**Required action**
Retype the records below from their first line through the line containing "m.use_nodes = True", and include nothing else.

-- Source data follows --

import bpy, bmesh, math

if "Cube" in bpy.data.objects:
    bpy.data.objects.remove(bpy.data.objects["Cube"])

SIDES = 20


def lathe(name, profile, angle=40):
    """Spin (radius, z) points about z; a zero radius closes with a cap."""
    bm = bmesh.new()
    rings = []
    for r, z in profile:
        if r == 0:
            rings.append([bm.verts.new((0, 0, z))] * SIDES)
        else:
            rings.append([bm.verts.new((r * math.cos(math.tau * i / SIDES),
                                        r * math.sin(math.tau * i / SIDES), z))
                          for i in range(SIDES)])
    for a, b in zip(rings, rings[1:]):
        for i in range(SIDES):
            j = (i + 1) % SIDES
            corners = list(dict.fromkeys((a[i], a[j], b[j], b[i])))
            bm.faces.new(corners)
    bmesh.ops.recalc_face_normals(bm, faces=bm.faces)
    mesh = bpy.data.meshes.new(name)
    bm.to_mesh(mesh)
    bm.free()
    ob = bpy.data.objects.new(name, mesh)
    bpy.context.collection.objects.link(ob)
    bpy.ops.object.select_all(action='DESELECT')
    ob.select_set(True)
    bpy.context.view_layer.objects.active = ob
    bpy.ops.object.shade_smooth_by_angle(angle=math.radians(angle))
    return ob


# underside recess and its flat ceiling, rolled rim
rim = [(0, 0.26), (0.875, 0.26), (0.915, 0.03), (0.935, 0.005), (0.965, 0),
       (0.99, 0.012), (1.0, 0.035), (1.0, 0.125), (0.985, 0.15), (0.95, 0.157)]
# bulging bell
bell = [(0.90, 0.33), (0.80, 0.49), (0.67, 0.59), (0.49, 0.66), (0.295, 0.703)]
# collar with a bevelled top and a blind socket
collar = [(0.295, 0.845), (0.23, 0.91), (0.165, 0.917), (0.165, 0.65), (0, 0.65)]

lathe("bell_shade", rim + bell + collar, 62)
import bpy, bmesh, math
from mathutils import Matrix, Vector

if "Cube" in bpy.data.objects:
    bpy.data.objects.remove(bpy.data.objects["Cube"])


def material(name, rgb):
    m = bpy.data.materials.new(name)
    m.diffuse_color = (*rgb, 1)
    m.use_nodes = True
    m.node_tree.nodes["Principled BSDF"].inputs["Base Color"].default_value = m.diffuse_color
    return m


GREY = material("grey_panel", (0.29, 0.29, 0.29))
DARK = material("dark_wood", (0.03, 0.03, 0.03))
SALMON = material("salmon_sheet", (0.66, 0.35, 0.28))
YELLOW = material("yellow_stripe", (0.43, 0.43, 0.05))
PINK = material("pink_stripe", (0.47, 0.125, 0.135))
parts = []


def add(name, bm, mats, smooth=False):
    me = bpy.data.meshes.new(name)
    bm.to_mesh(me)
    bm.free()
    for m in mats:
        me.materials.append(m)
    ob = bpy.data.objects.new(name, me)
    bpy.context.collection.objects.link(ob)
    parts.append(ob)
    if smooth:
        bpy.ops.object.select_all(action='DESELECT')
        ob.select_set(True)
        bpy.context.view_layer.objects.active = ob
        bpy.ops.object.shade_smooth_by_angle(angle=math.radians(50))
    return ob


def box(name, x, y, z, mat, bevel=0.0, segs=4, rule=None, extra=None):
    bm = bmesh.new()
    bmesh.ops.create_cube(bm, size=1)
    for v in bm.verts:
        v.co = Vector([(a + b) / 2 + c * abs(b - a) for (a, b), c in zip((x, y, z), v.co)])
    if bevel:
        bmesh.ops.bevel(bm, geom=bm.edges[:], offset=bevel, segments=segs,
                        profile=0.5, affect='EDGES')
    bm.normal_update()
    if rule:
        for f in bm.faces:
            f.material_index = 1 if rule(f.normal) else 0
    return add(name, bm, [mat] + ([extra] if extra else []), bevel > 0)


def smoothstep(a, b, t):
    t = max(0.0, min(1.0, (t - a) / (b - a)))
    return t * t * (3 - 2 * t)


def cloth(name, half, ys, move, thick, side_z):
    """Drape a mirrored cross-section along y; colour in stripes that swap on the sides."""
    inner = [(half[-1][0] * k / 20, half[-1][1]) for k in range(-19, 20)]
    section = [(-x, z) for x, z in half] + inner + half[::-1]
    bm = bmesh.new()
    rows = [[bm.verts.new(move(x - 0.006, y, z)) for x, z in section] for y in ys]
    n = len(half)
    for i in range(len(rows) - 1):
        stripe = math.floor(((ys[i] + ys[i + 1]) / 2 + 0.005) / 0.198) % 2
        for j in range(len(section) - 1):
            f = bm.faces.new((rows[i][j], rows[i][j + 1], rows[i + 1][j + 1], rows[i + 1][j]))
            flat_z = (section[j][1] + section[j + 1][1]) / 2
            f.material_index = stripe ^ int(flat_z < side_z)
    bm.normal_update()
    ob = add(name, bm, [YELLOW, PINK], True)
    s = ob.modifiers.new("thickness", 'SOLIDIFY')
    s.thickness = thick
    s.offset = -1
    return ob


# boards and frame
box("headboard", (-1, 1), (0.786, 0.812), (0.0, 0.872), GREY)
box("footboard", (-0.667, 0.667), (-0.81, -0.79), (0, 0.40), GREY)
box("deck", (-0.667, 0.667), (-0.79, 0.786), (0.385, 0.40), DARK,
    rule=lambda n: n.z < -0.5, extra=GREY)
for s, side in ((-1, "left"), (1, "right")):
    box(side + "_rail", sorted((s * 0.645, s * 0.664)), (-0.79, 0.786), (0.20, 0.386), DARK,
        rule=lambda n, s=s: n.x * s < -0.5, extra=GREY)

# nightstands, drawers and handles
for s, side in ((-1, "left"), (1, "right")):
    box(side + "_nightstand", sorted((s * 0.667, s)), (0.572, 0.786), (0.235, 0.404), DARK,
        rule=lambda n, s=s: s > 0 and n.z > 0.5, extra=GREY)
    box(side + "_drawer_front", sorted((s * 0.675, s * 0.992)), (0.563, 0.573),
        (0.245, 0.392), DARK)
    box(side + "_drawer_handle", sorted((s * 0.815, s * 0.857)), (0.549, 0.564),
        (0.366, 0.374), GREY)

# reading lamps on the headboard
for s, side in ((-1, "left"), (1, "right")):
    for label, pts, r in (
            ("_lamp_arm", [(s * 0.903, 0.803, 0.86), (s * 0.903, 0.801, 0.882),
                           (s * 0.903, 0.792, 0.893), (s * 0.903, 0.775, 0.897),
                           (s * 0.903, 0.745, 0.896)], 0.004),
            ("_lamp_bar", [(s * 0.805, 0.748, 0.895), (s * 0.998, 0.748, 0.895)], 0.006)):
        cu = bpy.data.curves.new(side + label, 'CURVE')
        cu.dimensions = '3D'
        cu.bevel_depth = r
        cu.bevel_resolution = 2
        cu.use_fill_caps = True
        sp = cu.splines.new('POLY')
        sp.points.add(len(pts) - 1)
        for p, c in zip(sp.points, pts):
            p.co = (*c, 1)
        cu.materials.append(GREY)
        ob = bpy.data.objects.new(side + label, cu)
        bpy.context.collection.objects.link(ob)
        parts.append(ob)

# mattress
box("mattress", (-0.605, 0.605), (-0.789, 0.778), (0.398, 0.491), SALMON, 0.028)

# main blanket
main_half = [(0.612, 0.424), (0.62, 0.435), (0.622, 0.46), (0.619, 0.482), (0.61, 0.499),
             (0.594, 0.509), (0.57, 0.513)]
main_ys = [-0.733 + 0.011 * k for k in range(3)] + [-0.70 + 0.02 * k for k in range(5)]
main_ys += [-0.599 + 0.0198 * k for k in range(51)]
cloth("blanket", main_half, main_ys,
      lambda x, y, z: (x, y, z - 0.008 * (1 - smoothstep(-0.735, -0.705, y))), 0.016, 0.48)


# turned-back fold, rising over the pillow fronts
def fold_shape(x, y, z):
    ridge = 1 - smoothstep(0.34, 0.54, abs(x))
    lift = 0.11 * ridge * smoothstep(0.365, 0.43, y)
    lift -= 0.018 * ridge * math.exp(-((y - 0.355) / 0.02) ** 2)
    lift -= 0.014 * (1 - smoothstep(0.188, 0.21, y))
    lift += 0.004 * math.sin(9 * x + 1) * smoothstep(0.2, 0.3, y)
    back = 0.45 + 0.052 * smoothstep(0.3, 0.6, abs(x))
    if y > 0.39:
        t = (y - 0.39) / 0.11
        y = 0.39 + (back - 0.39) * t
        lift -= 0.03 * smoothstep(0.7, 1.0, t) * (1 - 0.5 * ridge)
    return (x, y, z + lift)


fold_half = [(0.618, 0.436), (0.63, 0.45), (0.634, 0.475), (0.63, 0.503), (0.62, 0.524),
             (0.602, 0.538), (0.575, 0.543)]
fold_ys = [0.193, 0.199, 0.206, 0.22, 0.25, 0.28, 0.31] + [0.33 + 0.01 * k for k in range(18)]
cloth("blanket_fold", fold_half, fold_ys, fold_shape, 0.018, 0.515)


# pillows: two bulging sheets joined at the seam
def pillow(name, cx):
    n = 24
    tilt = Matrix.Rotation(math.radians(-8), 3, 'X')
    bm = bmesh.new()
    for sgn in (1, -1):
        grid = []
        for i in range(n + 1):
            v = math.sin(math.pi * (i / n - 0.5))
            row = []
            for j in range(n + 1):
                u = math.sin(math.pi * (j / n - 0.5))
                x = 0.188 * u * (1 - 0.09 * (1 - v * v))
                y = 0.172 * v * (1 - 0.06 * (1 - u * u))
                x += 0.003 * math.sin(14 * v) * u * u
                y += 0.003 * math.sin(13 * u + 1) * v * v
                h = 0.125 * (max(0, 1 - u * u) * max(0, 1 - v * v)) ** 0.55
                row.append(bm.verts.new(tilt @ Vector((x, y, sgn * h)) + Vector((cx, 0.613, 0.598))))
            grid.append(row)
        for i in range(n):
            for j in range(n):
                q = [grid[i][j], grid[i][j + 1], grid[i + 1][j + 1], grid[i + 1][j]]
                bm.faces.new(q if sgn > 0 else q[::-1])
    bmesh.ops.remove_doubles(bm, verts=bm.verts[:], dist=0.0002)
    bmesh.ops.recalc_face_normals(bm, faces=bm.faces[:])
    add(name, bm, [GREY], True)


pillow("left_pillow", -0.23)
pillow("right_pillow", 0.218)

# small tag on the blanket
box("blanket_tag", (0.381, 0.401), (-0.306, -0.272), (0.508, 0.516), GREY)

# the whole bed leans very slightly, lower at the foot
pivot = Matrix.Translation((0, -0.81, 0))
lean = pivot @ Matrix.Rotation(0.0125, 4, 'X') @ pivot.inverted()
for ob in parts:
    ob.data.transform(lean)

-- Source data concluded --

**Result of the exercise**
import bpy, bmesh, math

if "Cube" in bpy.data.objects:
    bpy.data.objects.remove(bpy.data.objects["Cube"])

SIDES = 20


def lathe(name, profile, angle=40):
    """Spin (radius, z) points about z; a zero radius closes with a cap."""
    bm = bmesh.new()
    rings = []
    for r, z in profile:
        if r == 0:
            rings.append([bm.verts.new((0, 0, z))] * SIDES)
        else:
            rings.append([bm.verts.new((r * math.cos(math.tau * i / SIDES),
                                        r * math.sin(math.tau * i / SIDES), z))
                          for i in range(SIDES)])
    for a, b in zip(rings, rings[1:]):
        for i in range(SIDES):
            j = (i + 1) % SIDES
            corners = list(dict.fromkeys((a[i], a[j], b[j], b[i])))
            bm.faces.new(corners)
    bmesh.ops.recalc_face_normals(bm, faces=bm.faces)
    mesh = bpy.data.meshes.new(name)
    bm.to_mesh(mesh)
    bm.free()
    ob = bpy.data.objects.new(name, mesh)
    bpy.context.collection.objects.link(ob)
    bpy.ops.object.select_all(action='DESELECT')
    ob.select_set(True)
    bpy.context.view_layer.objects.active = ob
    bpy.ops.object.shade_smooth_by_angle(angle=math.radians(angle))
    return ob


# underside recess and its flat ceiling, rolled rim
rim = [(0, 0.26), (0.875, 0.26), (0.915, 0.03), (0.935, 0.005), (0.965, 0),
       (0.99, 0.012), (1.0, 0.035), (1.0, 0.125), (0.985, 0.15), (0.95, 0.157)]
# bulging bell
bell = [(0.90, 0.33), (0.80, 0.49), (0.67, 0.59), (0.49, 0.66), (0.295, 0.703)]
# collar with a bevelled top and a blind socket
collar = [(0.295, 0.845), (0.23, 0.91), (0.165, 0.917), (0.165, 0.65), (0, 0.65)]

lathe("bell_shade", rim + bell + collar, 62)
import bpy, bmesh, math
from mathutils import Matrix, Vector

if "Cube" in bpy.data.objects:
    bpy.data.objects.remove(bpy.data.objects["Cube"])


def material(name, rgb):
    m = bpy.data.materials.new(name)
    m.diffuse_color = (*rgb, 1)
    m.use_nodes = True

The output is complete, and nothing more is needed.